But the projects haven’t paid off quite as often or to that rate (which was admittedly going to be a lot to ask) in recent years.

While Seattle’s drafts have hardly been barren since 2012 — Lockett and Frank Clark were good picks in 2015 and it’s too early to declare much on the 2016 haul other than the first year featured a few too many injuries — the Seahawks got to where they are with the high bar set in those first three drafts.

If it’s a level that was never going to be possible to sustain, it’s one they’ll need to at least approach a little more consistently going forward to achieve Schneider’s oft-stated goal of being a Super Bowl-contending team year in and year out.

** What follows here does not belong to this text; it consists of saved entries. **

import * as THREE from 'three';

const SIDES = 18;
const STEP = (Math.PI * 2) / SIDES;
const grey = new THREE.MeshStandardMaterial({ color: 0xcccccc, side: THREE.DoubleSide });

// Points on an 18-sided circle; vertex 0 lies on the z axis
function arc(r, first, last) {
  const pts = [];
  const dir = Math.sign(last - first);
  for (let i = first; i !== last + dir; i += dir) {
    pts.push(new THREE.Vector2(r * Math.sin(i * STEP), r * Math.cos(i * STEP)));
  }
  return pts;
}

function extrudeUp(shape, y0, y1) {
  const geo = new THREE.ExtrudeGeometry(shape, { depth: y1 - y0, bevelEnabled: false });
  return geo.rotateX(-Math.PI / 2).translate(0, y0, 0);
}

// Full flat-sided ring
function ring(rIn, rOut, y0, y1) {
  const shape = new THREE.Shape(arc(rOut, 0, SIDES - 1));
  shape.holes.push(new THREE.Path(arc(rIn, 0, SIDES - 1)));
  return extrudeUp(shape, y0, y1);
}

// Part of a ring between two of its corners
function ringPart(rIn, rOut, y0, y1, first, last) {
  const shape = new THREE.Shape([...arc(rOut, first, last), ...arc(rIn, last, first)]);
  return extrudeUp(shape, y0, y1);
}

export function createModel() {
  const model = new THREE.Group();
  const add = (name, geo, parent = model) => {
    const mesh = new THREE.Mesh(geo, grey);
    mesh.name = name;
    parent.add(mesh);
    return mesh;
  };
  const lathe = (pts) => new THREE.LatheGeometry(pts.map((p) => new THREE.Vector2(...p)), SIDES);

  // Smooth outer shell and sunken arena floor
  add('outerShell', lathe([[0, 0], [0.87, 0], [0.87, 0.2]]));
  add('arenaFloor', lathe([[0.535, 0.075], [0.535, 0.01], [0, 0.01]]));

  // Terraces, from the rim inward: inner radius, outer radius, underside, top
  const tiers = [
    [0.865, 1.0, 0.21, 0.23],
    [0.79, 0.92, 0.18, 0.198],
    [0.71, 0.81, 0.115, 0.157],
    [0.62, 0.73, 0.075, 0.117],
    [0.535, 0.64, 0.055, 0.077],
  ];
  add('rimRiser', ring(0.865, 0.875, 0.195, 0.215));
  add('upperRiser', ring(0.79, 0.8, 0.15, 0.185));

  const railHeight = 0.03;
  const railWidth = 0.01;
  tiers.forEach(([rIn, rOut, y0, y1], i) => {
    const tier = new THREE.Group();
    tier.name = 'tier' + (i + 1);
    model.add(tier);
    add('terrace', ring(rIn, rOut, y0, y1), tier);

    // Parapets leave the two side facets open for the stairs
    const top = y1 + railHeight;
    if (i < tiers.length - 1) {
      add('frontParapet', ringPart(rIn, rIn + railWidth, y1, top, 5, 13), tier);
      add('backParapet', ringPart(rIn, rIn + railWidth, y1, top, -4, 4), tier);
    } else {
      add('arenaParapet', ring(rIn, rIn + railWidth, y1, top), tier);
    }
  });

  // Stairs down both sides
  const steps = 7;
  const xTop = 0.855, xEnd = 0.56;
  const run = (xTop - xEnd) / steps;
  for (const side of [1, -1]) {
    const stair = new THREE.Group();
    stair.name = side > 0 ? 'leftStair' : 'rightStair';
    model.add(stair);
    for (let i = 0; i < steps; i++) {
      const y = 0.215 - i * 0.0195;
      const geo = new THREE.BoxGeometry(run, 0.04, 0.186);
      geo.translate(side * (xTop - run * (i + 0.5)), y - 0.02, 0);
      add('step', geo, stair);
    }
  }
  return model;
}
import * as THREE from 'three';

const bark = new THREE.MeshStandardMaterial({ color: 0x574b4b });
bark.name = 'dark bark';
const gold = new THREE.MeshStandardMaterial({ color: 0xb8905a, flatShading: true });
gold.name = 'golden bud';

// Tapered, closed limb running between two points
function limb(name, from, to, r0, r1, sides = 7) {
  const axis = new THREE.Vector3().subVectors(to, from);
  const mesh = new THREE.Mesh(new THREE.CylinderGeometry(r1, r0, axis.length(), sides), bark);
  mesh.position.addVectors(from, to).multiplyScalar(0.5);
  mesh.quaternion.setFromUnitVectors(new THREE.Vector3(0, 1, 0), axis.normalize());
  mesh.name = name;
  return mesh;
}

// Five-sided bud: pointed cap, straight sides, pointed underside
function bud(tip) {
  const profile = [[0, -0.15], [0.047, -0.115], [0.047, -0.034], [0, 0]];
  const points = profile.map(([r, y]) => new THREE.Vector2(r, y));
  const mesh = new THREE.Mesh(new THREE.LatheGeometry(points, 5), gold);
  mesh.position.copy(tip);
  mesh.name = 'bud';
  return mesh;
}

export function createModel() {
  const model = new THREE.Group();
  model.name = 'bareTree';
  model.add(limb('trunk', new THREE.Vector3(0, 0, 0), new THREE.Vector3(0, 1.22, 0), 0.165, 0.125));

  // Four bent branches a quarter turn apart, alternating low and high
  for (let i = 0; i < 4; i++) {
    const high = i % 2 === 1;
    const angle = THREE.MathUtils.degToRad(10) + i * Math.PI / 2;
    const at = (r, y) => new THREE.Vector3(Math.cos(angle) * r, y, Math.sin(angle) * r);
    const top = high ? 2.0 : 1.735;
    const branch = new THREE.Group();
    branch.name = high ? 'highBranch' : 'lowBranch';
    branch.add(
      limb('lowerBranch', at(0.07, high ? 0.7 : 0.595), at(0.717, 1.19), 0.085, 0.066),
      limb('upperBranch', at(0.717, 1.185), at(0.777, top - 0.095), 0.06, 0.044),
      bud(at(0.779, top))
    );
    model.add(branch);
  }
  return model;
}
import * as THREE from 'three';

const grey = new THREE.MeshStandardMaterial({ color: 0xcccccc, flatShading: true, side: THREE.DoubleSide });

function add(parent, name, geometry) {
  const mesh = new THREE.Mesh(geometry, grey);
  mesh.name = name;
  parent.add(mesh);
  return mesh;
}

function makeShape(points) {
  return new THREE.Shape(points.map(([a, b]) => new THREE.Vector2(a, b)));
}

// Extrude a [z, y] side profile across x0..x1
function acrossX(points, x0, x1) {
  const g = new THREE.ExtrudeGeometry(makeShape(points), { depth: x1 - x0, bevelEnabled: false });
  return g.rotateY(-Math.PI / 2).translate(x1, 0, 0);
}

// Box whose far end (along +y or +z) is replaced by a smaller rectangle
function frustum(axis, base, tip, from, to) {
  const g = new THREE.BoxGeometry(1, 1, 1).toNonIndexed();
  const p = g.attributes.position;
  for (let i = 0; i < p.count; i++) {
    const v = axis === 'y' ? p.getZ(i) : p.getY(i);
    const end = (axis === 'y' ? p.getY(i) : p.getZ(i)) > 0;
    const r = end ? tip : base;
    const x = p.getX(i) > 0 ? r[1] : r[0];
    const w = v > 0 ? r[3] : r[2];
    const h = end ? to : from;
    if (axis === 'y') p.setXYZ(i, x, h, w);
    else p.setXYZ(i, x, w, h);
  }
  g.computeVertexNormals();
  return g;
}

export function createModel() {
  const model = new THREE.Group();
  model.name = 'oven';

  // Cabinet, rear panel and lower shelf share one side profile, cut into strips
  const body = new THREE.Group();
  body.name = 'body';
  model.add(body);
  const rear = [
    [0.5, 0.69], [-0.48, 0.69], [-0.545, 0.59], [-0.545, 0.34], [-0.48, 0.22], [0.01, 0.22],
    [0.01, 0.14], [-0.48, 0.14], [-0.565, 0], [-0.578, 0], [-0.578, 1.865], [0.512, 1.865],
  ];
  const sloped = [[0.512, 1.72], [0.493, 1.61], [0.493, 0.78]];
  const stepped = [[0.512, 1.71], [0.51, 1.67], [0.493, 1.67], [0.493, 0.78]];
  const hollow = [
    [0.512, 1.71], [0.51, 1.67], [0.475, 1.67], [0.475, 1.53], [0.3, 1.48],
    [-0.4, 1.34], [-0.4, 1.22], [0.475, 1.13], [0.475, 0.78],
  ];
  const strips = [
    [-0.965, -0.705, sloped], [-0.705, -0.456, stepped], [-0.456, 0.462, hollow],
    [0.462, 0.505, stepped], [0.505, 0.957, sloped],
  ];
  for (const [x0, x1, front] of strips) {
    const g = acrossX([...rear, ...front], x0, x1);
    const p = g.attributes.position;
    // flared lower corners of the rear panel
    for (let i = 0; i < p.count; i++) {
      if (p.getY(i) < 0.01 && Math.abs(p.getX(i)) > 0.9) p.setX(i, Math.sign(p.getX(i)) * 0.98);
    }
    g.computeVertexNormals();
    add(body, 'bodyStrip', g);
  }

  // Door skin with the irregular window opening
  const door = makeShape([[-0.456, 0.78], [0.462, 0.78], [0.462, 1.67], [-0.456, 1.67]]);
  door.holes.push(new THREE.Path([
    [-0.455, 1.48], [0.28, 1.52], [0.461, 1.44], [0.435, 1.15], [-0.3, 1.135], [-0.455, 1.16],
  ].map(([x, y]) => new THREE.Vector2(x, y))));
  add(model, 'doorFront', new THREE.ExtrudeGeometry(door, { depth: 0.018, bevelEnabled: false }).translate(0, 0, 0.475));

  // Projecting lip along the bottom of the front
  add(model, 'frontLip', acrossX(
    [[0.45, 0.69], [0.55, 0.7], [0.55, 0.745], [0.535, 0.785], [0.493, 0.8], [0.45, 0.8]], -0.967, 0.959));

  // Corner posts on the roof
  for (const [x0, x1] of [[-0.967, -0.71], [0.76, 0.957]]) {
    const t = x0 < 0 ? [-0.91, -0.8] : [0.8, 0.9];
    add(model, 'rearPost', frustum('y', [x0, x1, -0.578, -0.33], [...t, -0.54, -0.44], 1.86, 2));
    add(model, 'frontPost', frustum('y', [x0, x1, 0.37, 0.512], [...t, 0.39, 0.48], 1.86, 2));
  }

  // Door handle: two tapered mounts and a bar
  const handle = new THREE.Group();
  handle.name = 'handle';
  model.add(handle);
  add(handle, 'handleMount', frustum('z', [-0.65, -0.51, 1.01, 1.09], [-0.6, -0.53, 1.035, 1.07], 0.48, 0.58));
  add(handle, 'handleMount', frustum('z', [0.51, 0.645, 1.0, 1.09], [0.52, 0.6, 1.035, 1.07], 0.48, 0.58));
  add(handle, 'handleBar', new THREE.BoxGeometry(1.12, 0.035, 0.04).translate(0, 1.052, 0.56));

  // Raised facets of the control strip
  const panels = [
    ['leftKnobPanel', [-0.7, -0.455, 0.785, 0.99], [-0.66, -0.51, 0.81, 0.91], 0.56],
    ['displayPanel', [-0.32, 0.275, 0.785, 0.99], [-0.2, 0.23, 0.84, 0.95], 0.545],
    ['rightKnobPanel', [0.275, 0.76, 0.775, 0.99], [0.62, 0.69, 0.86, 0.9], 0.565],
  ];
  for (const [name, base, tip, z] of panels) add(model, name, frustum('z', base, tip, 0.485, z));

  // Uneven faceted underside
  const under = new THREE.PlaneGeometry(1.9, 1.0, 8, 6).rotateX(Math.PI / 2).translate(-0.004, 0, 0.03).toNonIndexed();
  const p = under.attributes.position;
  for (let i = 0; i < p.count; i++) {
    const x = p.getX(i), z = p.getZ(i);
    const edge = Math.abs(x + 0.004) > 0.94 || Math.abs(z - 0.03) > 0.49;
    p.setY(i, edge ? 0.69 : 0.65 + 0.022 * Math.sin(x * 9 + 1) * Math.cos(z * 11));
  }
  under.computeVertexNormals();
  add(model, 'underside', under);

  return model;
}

Hits and misses
A review of the Seahawks’ seven drafts under GM John Schneider and coach Pete Carroll:
Year Total picks Still on team Other notables Comment
2010 9 2 (S Earl Thomas, S Kam Chancellor) LT Russell Okung, WR Golden Tate, CB Walter Thurmond This class was generally given an A at the time for the picks of Okung and Thomas. The payoff down the road of Chancellor makes it look even better.
2011 9 2 (LB K.J. Wright, CB Richard Sherman) OL James Carpenter, LB Malcolm Smith, CB Byron Maxwell, OL John Moffitt The mid-round picks of Wright (99) and Sherman (154) alone made this a successful draft, if the picks of OLs Carpenter and Moffitt yielded mixed results. Maxwell and Smith were also key parts of the Super Bowl-winning defense. Add in Doug Baldwin as an undrafted free agent, and this class also stands as among the best in team history.
2012 10 3 (LB Bobby Wagner, QB Russell Wilson, CB Jeremy Lane) LB Bruce Irvin, RB Robert Turbin, OL J.R. Sweezy, OL Greg Scruggs Franchise-level players in Wagner and Wilson make this also a contender for best draft in team history.
2013 11 1 (TE Luke Willson) RB Christine Michael, DLs Jordan Hill and Jesse Williams, CB Tharold Simon Seattle traded its first- and third-round picks for Percy Harvin, having rated the draft as not as good as the previous few years. It paid off for one glorious Super Bowl Sunday, but otherwise helped lead to a draft that goes down as the worst of the Schneider/Carroll era.
2014 9 4 (WR Paul Richardson, OL Justin Britt, DL Cassius Marsh, LB Kevin Pierre-Louis) WR Kevin Norwood, DB Eric Pinkins Seattle traded down twice to then acquire Richardson. Only one player has emerged as a consistent starter and seeming sure of a second contract from the team – Britt.
2015 8 3 (DL Frank Clark, WR Tyler Lockett, OL Mark Glowinski) DB Tye Smith, OL Kristjan Sokoli Getting three starting-type players in Clark, Lockett and Glowinski makes this a serviceable draft, as does landing Thomas Rawls as an undrafted free agent. But getting just one OL of three drafted who remains with the team — Terry Poole and Sokoli are each elsewhere — didn’t help the offensive-line issues of last season.
2016 10 9 (OL Germain Ifedi, DL Jarran Reed, RB C.J. Prosise, TE Nick Vannett, DL Quinton Jefferson, OL Rees Odhiambo, RB Alex Collins, C Joey Hunt, WR Kenny Lawler) Ifedi was the lone player to become a full-time starter, with injuries limiting the likes of Prosise and Jefferson. It hardly needs stating that Seattle needs increased production from this group in 2017.